Since it began operations in January 1995, the group has claimed responsibility for some two-dozen arson attacks and low-level bombings targeting a range of US, Greek, and other European targets in Greece. In its most infamous and lethal attack to date, the group claimed responsibility for a bomb it detonated at the Intercontinental Hotel in April 1999 that resulted in the death of a Greek woman and injured a Greek man. Its modus operandi includes warning calls of impending attacks, attacks targeting property vice individuals; use of rudimentary timing devices; and strikes during the late evening–to– early morning hours. RN last attacked US interests in Greece in November 2000 with two separate bombings against the Athens offices of Citigroup and the studio of a Greek/ American sculptor. The group also detonated an explosive device outside the Athens offices of Texaco in December 1999. Greek targets have included judicial and other government office buildings, private vehicles, and the offices of Greek firms involved in NATO-related defense contracts in Greece. Similarly, the group has attacked European interests in Athens, including Barclays Bank in December 1998 and November 2000.
Group membership is believed to be small, probably drawing from the Greek militant leftist or anarchist milieu.
Location/Area of Operation

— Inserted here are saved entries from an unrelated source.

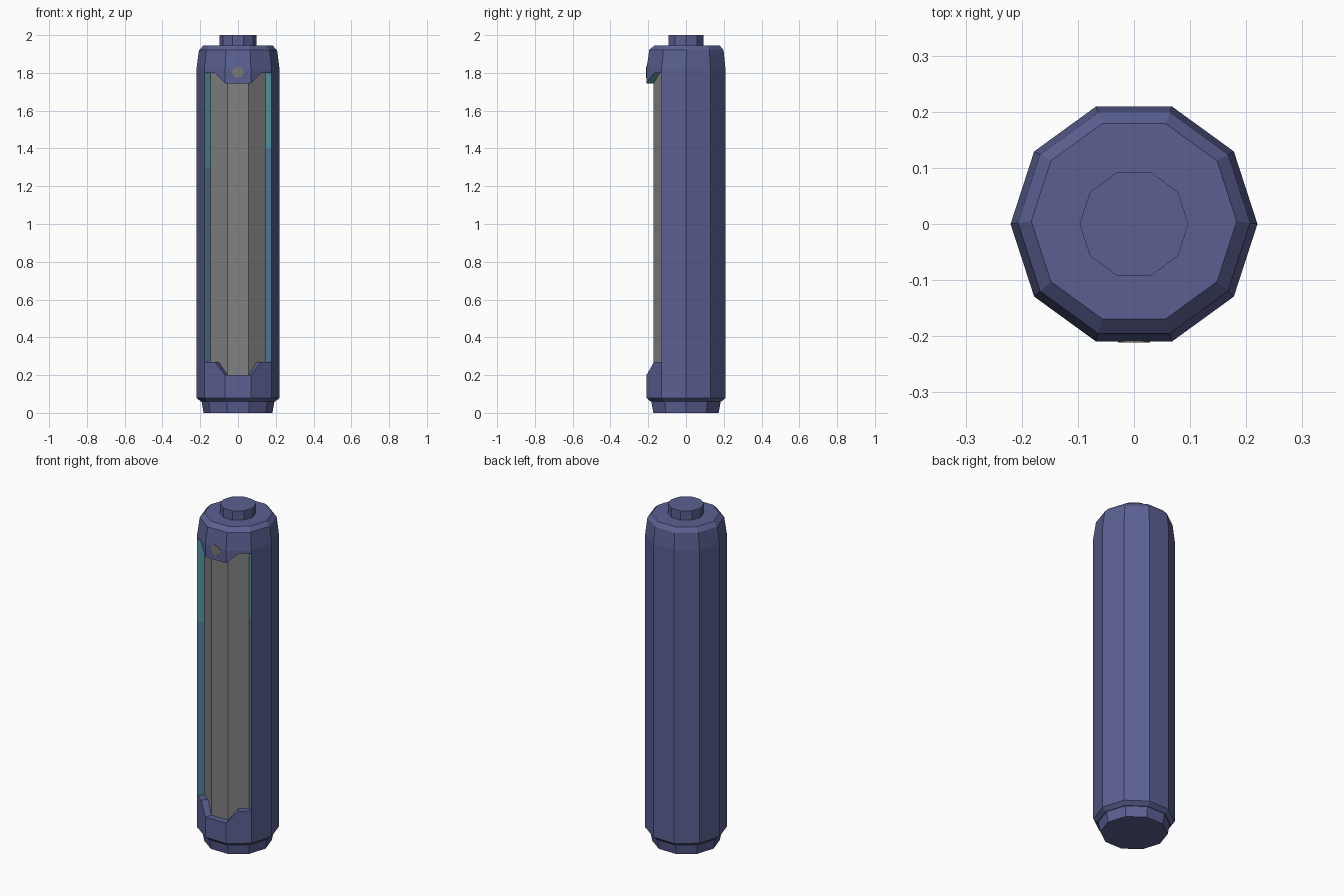
import bpy, bmesh, math
from mathutils import Vector

if "Cube" in bpy.data.objects:
    bpy.data.objects.remove(bpy.data.objects["Cube"])

N = 10
R, RC = 0.22, 0.18            # shell and core radius


def mat(name, rgb):
    m = bpy.data.materials.new(name)
    m.diffuse_color = (*rgb, 1)
    m.use_nodes = True
    m.node_tree.nodes["Principled BSDF"].inputs["Base Color"].default_value = m.diffuse_color
    return m


INDIGO = mat("indigo_metal", (0.105, 0.118, 0.29))
GREY = mat("grey_core", (0.22, 0.22, 0.22))
STUD = mat("warm_grey", (0.20, 0.185, 0.165))
TEAL = mat("teal_glow", (0.09, 0.31, 0.37))
BLUE = mat("steel_blue", (0.09, 0.20, 0.32))


def finish(bm, name, mats):
    me = bpy.data.meshes.new(name)
    bm.to_mesh(me)
    bm.free()
    for m in mats:
        me.materials.append(m)
    ob = bpy.data.objects.new(name, me)
    bpy.context.collection.objects.link(ob)
    return ob


def pt(k, r, z, dy=0.0):
    """Point on the decagon; half values of k are edge midpoints."""
    a, b = math.floor(k), math.ceil(k)
    p = [Vector((math.cos(math.tau * i / N), math.sin(math.tau * i / N), 0)) for i in (a, b)]
    v = (p[0] + p[1]) / 2 * r
    return Vector((v.x, v.y + dy, z))


def face(bm, pts, mi=0):
    f = bm.faces.new([bm.verts.new(p) for p in pts])
    f.material_index = mi
    return f


def weld(bm):
    bmesh.ops.remove_doubles(bm, verts=bm.verts, dist=1e-5)
    bmesh.ops.recalc_face_normals(bm, faces=bm.faces)


def loft(bm, rings, skip=(), caps=True):
    """Rings are (radius, z, y shift); skip holds (ring, side) pairs left open."""
    for j, (a, b) in enumerate(zip(rings, rings[1:])):
        for i in range(N):
            if (j, i) not in skip:
                face(bm, [pt(i, *a), pt(i + 1, *a), pt(i + 1, *b), pt(i, *b)])
    if caps:
        for ring in (rings[0], rings[-1]):
            face(bm, [pt(i, *ring) for i in range(N)])


# Outline of the front window: (decagon position, height)
low = [(6, .27), (6.5, .27), (7, .20), (8, .20), (8.5, .27), (9, .27)]
high = [(6, 1.80), (6.5, 1.80), (7, 1.745), (8, 1.745), (8.5, 1.80), (9, 1.80)]
Z0, Z1 = 0.08, 1.82

# Shell with foot, tapered shoulder and open front columns
bm = bmesh.new()
rings = [(.182, 0, 0), (.193, .06, 0), (.197, .06, 0), (R, Z0, 0), (R, Z1, 0),
         (.207, 1.92, .002), (.183, 1.945, .005)]
loft(bm, rings, skip={(3, 6), (3, 7), (3, 8)})
for line, zb in ((low, Z0), (high, Z1)):
    for (a, za), (b, zc) in zip(line, line[1:]):
        face(bm, [pt(a, R, zb), pt(b, R, zb), pt(b, R, zc), pt(a, R, za)])
for (a, za), (b, zc) in zip(low, low[1:]):
    face(bm, [pt(a, R, za), pt(b, R, zc), pt(b, RC - .002, zc), pt(a, RC - .002, za)])
weld(bm)
finish(bm, "shell", [INDIGO])

# Liner inside the window: upper ledge and two side walls
bm = bmesh.new()
for (a, za), (b, zc) in zip(high, high[1:]):
    f = face(bm, [pt(a, R, za), pt(b, R, zc), pt(b, RC - .002, zc), pt(a, RC - .002, za)])
    f.normal_update()
    if f.normal.z > 0:
        f.normal_flip()
for k, split in ((6, 1.30), (9, 1.40)):
    for za, zb, mi in ((.27, split, 1), (split, 1.80, 0)):
        f = face(bm, [pt(k, R, za), pt(k, RC - .002, za), pt(k, RC - .002, zb), pt(k, R, zb)], mi)
        f.normal_update()
        if f.normal.y > 0:
            f.normal_flip()
finish(bm, "window_liner", [TEAL, BLUE])

# Inner core
bm = bmesh.new()
loft(bm, [(RC, .12, 0), (RC, 1.86, 0)])
weld(bm)
finish(bm, "inner_core", [GREY])

# Top knob
bm = bmesh.new()
loft(bm, [(.097, 1.94, 0), (.097, 2.0, 0)])
weld(bm)
finish(bm, "top_knob", [INDIGO])

# Small round stud on the front of the collar
bpy.ops.mesh.primitive_cylinder_add(vertices=10, radius=.03, depth=.008,
                                    location=(0, -.2075, 1.803),
                                    rotation=(math.pi / 2, 0, 0))
stud = bpy.context.object
stud.name = "front_stud"
stud.data.materials.append(STUD)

Primary area of operation is in the Athens metropolitan area.
Unknown, but believed to be self-sustaining.